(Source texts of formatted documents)
BEGIN

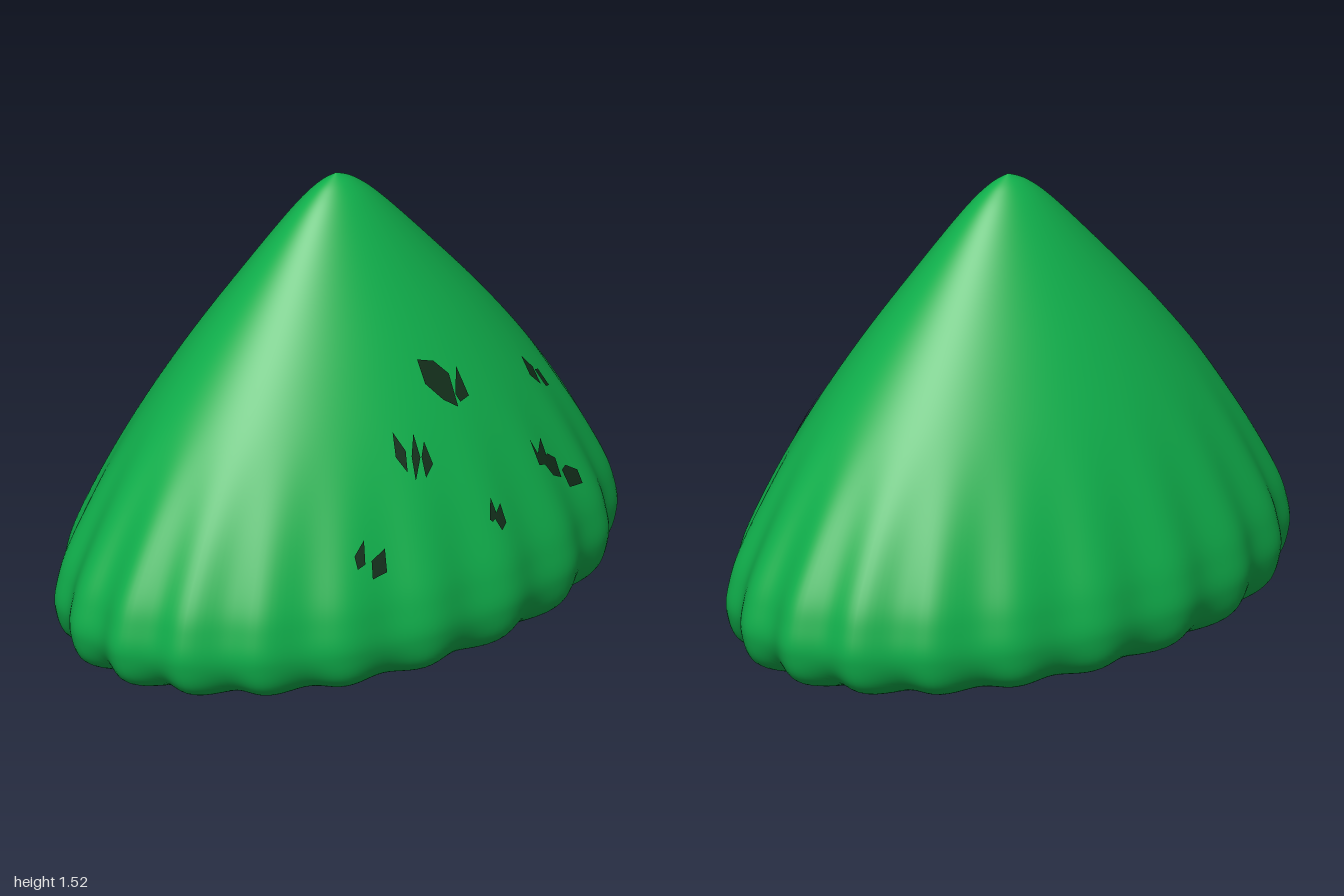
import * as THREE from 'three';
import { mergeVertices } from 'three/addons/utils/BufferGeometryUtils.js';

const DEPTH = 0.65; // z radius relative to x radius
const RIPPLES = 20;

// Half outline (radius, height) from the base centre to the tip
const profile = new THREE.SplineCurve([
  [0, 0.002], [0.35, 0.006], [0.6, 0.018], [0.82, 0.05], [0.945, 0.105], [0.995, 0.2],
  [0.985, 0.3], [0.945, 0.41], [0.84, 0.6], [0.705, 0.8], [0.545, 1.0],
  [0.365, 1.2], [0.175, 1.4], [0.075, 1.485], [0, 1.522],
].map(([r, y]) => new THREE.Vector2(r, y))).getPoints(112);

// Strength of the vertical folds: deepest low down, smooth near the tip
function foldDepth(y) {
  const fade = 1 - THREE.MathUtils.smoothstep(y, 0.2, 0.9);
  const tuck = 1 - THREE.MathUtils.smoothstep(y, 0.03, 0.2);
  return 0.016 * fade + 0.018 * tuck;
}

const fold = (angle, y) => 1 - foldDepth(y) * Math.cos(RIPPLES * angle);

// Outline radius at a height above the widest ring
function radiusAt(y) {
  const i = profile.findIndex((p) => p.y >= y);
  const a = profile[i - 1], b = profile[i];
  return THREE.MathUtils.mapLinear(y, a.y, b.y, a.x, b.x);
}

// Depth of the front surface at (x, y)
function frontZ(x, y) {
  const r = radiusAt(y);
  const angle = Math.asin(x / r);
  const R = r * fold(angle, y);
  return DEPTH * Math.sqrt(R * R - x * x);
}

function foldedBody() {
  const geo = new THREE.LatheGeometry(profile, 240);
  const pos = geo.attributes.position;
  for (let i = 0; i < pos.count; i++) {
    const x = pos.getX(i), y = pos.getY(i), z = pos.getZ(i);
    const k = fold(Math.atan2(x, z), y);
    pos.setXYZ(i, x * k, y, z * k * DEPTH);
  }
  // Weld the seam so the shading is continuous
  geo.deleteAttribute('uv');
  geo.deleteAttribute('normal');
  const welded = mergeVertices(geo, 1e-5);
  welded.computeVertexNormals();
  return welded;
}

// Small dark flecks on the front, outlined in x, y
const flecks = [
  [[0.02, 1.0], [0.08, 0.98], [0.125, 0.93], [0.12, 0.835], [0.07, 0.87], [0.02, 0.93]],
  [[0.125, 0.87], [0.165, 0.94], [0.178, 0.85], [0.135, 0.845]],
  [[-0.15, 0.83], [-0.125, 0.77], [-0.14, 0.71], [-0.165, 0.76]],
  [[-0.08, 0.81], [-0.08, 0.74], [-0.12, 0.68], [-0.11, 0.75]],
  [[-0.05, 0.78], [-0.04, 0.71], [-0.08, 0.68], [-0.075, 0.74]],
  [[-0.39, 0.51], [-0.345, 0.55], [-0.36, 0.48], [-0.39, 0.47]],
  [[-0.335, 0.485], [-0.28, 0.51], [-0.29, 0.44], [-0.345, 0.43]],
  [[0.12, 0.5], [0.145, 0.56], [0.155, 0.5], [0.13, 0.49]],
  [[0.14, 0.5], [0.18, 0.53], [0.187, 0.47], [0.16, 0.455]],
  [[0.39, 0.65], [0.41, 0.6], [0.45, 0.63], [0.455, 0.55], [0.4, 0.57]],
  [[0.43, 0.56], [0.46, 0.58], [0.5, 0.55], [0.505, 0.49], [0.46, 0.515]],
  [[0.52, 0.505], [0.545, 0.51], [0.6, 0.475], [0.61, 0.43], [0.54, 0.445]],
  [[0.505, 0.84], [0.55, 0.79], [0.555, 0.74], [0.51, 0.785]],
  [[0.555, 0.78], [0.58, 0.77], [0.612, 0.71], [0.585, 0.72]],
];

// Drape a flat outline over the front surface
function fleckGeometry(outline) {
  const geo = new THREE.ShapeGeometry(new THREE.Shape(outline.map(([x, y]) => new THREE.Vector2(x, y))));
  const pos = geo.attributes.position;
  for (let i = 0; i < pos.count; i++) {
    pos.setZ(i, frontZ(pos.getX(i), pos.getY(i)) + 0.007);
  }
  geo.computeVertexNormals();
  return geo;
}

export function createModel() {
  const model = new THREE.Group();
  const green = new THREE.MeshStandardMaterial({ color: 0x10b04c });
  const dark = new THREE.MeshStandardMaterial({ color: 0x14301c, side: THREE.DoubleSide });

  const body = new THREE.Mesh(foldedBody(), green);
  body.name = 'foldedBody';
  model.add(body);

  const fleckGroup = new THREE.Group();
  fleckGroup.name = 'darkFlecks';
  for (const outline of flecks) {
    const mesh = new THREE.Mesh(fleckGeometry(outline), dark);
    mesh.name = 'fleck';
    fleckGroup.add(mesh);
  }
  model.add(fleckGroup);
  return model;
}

END

[EXERCISE PROMPT]
The data above must be given again in full and unaltered, minus its images.

[RESULT OF THIS TASK]
import * as THREE from 'three';
import { mergeVertices } from 'three/addons/utils/BufferGeometryUtils.js';

const DEPTH = 0.65; // z radius relative to x radius
const RIPPLES = 20;

// Half outline (radius, height) from the base centre to the tip
const profile = new THREE.SplineCurve([
  [0, 0.002], [0.35, 0.006], [0.6, 0.018], [0.82, 0.05], [0.945, 0.105], [0.995, 0.2],
  [0.985, 0.3], [0.945, 0.41], [0.84, 0.6], [0.705, 0.8], [0.545, 1.0],
  [0.365, 1.2], [0.175, 1.4], [0.075, 1.485], [0, 1.522],
].map(([r, y]) => new THREE.Vector2(r, y))).getPoints(112);

// Strength of the vertical folds: deepest low down, smooth near the tip
function foldDepth(y) {
  const fade = 1 - THREE.MathUtils.smoothstep(y, 0.2, 0.9);
  const tuck = 1 - THREE.MathUtils.smoothstep(y, 0.03, 0.2);
  return 0.016 * fade + 0.018 * tuck;
}

const fold = (angle, y) => 1 - foldDepth(y) * Math.cos(RIPPLES * angle);

// Outline radius at a height above the widest ring
function radiusAt(y) {
  const i = profile.findIndex((p) => p.y >= y);
  const a = profile[i - 1], b = profile[i];
  return THREE.MathUtils.mapLinear(y, a.y, b.y, a.x, b.x);
}

// Depth of the front surface at (x, y)
function frontZ(x, y) {
  const r = radiusAt(y);
  const angle = Math.asin(x / r);
  const R = r * fold(angle, y);
  return DEPTH * Math.sqrt(R * R - x * x);
}

function foldedBody() {
  const geo = new THREE.LatheGeometry(profile, 240);
  const pos = geo.attributes.position;
  for (let i = 0; i < pos.count; i++) {
    const x = pos.getX(i), y = pos.getY(i), z = pos.getZ(i);
    const k = fold(Math.atan2(x, z), y);
    pos.setXYZ(i, x * k, y, z * k * DEPTH);
  }
  // Weld the seam so the shading is continuous
  geo.deleteAttribute('uv');
  geo.deleteAttribute('normal');
  const welded = mergeVertices(geo, 1e-5);
  welded.computeVertexNormals();
  return welded;
}

// Small dark flecks on the front, outlined in x, y
const flecks = [
  [[0.02, 1.0], [0.08, 0.98], [0.125, 0.93], [0.12, 0.835], [0.07, 0.87], [0.02, 0.93]],
  [[0.125, 0.87], [0.165, 0.94], [0.178, 0.85], [0.135, 0.845]],
  [[-0.15, 0.83], [-0.125, 0.77], [-0.14, 0.71], [-0.165, 0.76]],
  [[-0.08, 0.81], [-0.08, 0.74], [-0.12, 0.68], [-0.11, 0.75]],
  [[-0.05, 0.78], [-0.04, 0.71], [-0.08, 0.68], [-0.075, 0.74]],
  [[-0.39, 0.51], [-0.345, 0.55], [-0.36, 0.48], [-0.39, 0.47]],
  [[-0.335, 0.485], [-0.28, 0.51], [-0.29, 0.44], [-0.345, 0.43]],
  [[0.12, 0.5], [0.145, 0.56], [0.155, 0.5], [0.13, 0.49]],
  [[0.14, 0.5], [0.18, 0.53], [0.187, 0.47], [0.16, 0.455]],
  [[0.39, 0.65], [0.41, 0.6], [0.45, 0.63], [0.455, 0.55], [0.4, 0.57]],
  [[0.43, 0.56], [0.46, 0.58], [0.5, 0.55], [0.505, 0.49], [0.46, 0.515]],
  [[0.52, 0.505], [0.545, 0.51], [0.6, 0.475], [0.61, 0.43], [0.54, 0.445]],
  [[0.505, 0.84], [0.55, 0.79], [0.555, 0.74], [0.51, 0.785]],
  [[0.555, 0.78], [0.58, 0.77], [0.612, 0.71], [0.585, 0.72]],
];

// Drape a flat outline over the front surface
function fleckGeometry(outline) {
  const geo = new THREE.ShapeGeometry(new THREE.Shape(outline.map(([x, y]) => new THREE.Vector2(x, y))));
  const pos = geo.attributes.position;
  for (let i = 0; i < pos.count; i++) {
    pos.setZ(i, frontZ(pos.getX(i), pos.getY(i)) + 0.007);
  }
  geo.computeVertexNormals();
  return geo;
}

export function createModel() {
  const model = new THREE.Group();
  const green = new THREE.MeshStandardMaterial({ color: 0x10b04c });
  const dark = new THREE.MeshStandardMaterial({ color: 0x14301c, side: THREE.DoubleSide });

  const body = new THREE.Mesh(foldedBody(), green);
  body.name = 'foldedBody';
  model.add(body);

  const fleckGroup = new THREE.Group();
  fleckGroup.name = 'darkFlecks';
  for (const outline of flecks) {
    const mesh = new THREE.Mesh(fleckGeometry(outline), dark);
    mesh.name = 'fleck';
    fleckGroup.add(mesh);
  }
  model.add(fleckGroup);
  return model;
}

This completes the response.